▼

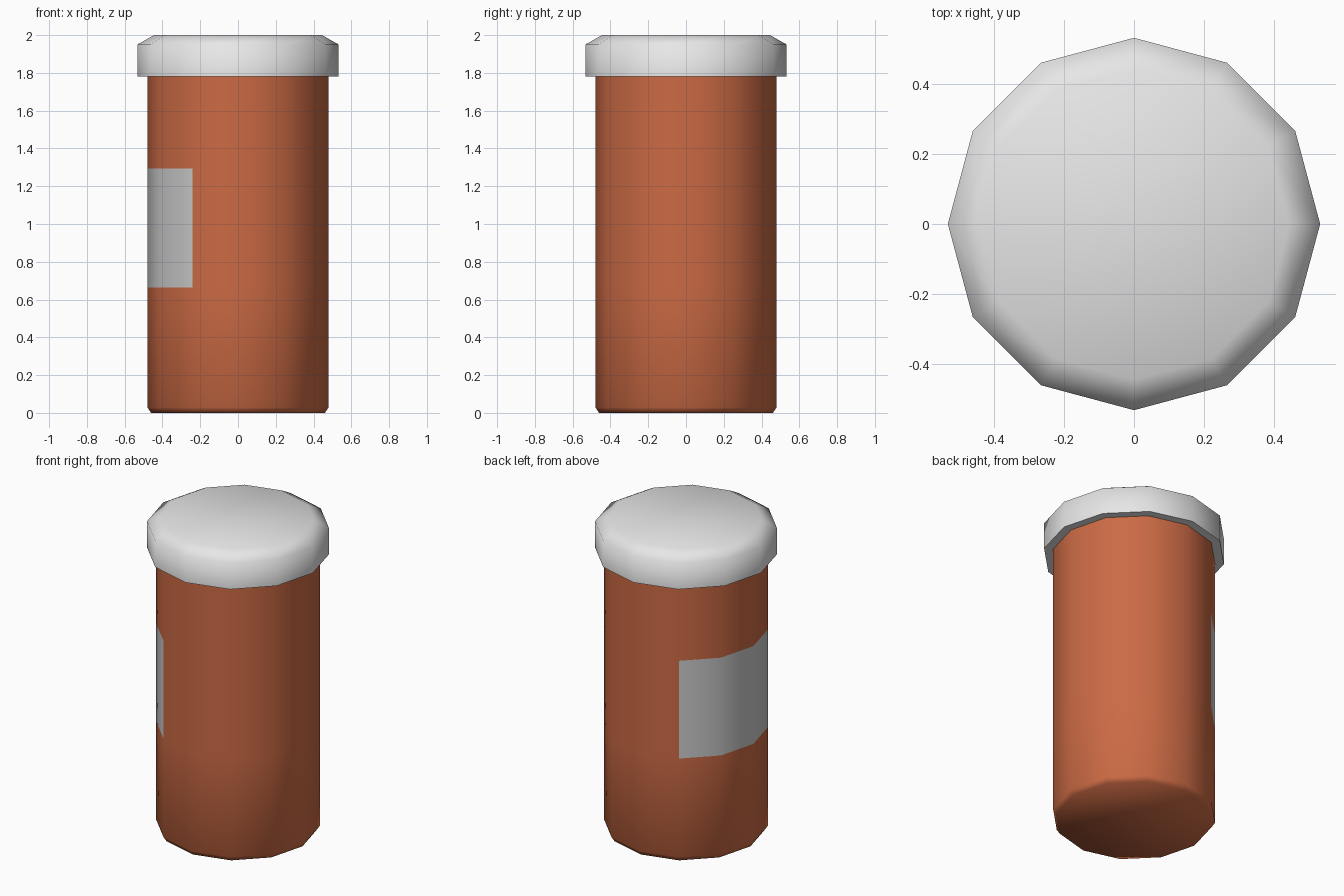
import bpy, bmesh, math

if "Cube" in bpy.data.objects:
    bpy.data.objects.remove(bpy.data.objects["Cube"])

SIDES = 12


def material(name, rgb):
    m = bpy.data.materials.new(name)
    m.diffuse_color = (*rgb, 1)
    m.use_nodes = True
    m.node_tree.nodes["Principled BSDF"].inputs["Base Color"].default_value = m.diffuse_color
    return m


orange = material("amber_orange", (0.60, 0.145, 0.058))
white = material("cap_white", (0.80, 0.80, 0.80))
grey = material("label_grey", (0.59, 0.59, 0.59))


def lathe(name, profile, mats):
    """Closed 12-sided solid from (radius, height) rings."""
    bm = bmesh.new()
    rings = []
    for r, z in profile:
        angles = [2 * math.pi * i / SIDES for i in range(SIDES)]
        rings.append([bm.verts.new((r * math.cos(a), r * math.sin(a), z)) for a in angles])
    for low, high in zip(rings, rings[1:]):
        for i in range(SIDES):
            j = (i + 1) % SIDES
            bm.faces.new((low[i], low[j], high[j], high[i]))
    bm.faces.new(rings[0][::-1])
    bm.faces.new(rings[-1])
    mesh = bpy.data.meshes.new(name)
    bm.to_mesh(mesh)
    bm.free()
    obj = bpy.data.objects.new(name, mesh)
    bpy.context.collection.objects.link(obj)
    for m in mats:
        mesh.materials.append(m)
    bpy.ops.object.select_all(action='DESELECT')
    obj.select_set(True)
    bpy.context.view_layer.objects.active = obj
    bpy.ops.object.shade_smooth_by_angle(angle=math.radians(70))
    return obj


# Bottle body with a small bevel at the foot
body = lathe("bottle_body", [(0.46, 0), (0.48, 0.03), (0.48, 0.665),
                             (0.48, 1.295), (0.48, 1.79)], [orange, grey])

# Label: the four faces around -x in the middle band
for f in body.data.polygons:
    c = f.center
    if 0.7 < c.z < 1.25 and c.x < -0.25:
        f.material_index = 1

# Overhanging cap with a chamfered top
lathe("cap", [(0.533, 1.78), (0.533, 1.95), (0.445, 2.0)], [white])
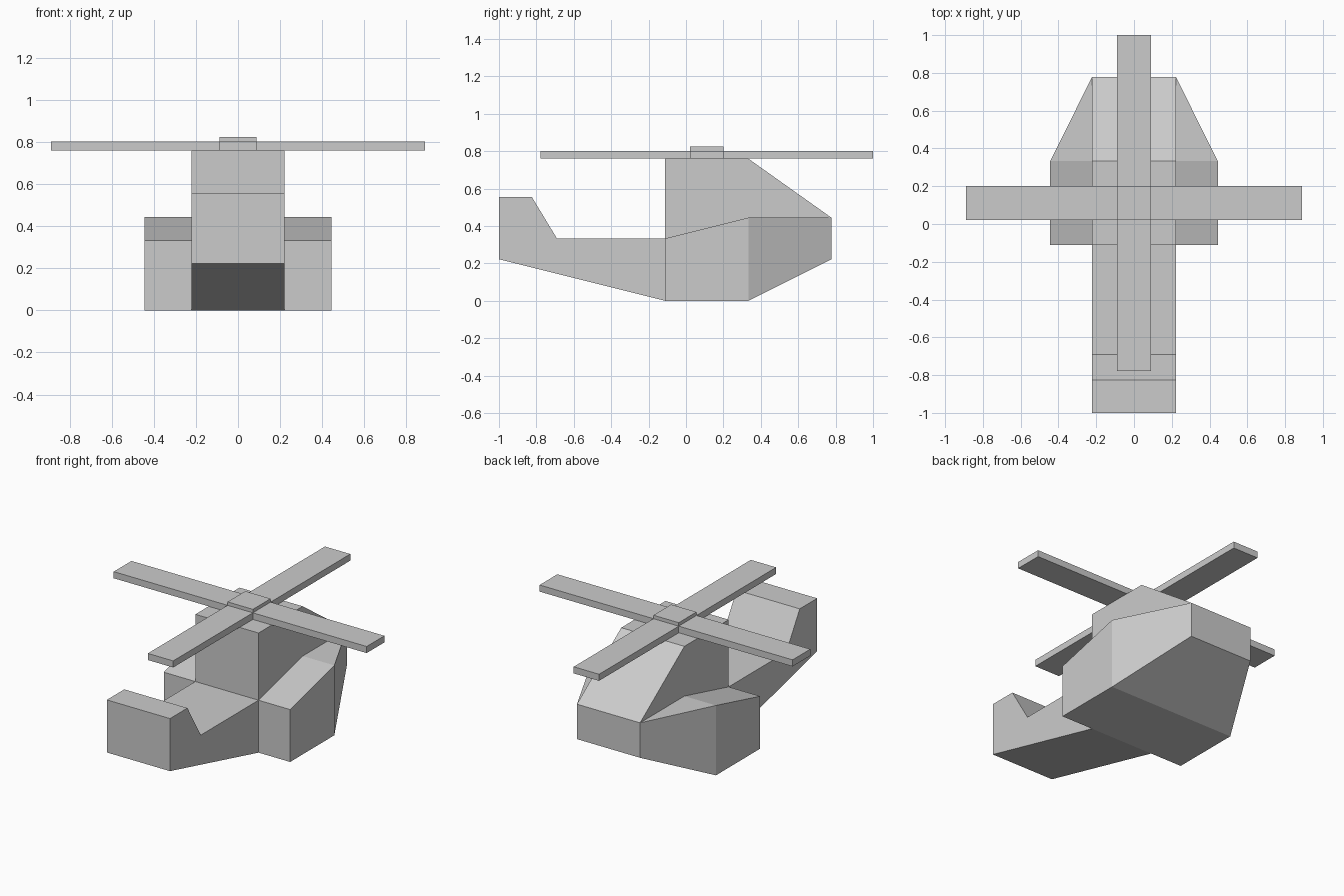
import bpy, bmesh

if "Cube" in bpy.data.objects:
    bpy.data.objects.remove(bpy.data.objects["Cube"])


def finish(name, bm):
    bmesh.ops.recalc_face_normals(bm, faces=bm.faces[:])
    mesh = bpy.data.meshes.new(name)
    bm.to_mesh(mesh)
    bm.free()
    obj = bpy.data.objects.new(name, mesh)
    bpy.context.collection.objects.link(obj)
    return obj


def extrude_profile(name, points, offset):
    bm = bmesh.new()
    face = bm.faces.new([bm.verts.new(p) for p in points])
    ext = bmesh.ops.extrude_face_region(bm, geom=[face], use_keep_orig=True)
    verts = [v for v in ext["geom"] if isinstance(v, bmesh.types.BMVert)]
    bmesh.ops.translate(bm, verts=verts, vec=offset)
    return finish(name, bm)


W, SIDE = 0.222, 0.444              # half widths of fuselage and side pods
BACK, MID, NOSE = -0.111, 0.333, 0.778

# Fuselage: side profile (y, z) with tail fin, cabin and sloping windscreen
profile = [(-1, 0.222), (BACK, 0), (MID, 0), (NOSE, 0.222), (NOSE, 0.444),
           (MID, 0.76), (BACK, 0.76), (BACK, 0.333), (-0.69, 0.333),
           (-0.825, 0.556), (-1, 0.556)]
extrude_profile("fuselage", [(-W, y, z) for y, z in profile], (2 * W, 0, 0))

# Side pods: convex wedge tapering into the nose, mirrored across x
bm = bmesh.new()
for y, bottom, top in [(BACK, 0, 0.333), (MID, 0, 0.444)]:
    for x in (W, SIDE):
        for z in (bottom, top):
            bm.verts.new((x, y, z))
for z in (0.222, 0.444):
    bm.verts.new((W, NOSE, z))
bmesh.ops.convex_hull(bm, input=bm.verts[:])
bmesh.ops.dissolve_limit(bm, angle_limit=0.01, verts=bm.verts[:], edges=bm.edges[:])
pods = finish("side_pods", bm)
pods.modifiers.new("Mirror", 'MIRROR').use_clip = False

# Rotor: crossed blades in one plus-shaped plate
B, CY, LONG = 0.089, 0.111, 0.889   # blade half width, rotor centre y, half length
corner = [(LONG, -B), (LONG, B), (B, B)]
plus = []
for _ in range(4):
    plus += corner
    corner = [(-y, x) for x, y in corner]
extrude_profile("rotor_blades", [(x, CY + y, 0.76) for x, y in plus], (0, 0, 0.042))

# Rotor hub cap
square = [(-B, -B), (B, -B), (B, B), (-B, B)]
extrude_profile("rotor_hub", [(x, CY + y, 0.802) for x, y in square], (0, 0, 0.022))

▲

WORK REQUIRED: Report all lines in the records that include the string "append".

SOLUTION TO THIS EXERCISE:
        rings.append([bm.verts.new((r * math.cos(a), r * math.sin(a), z)) for a in angles])
        mesh.materials.append(m)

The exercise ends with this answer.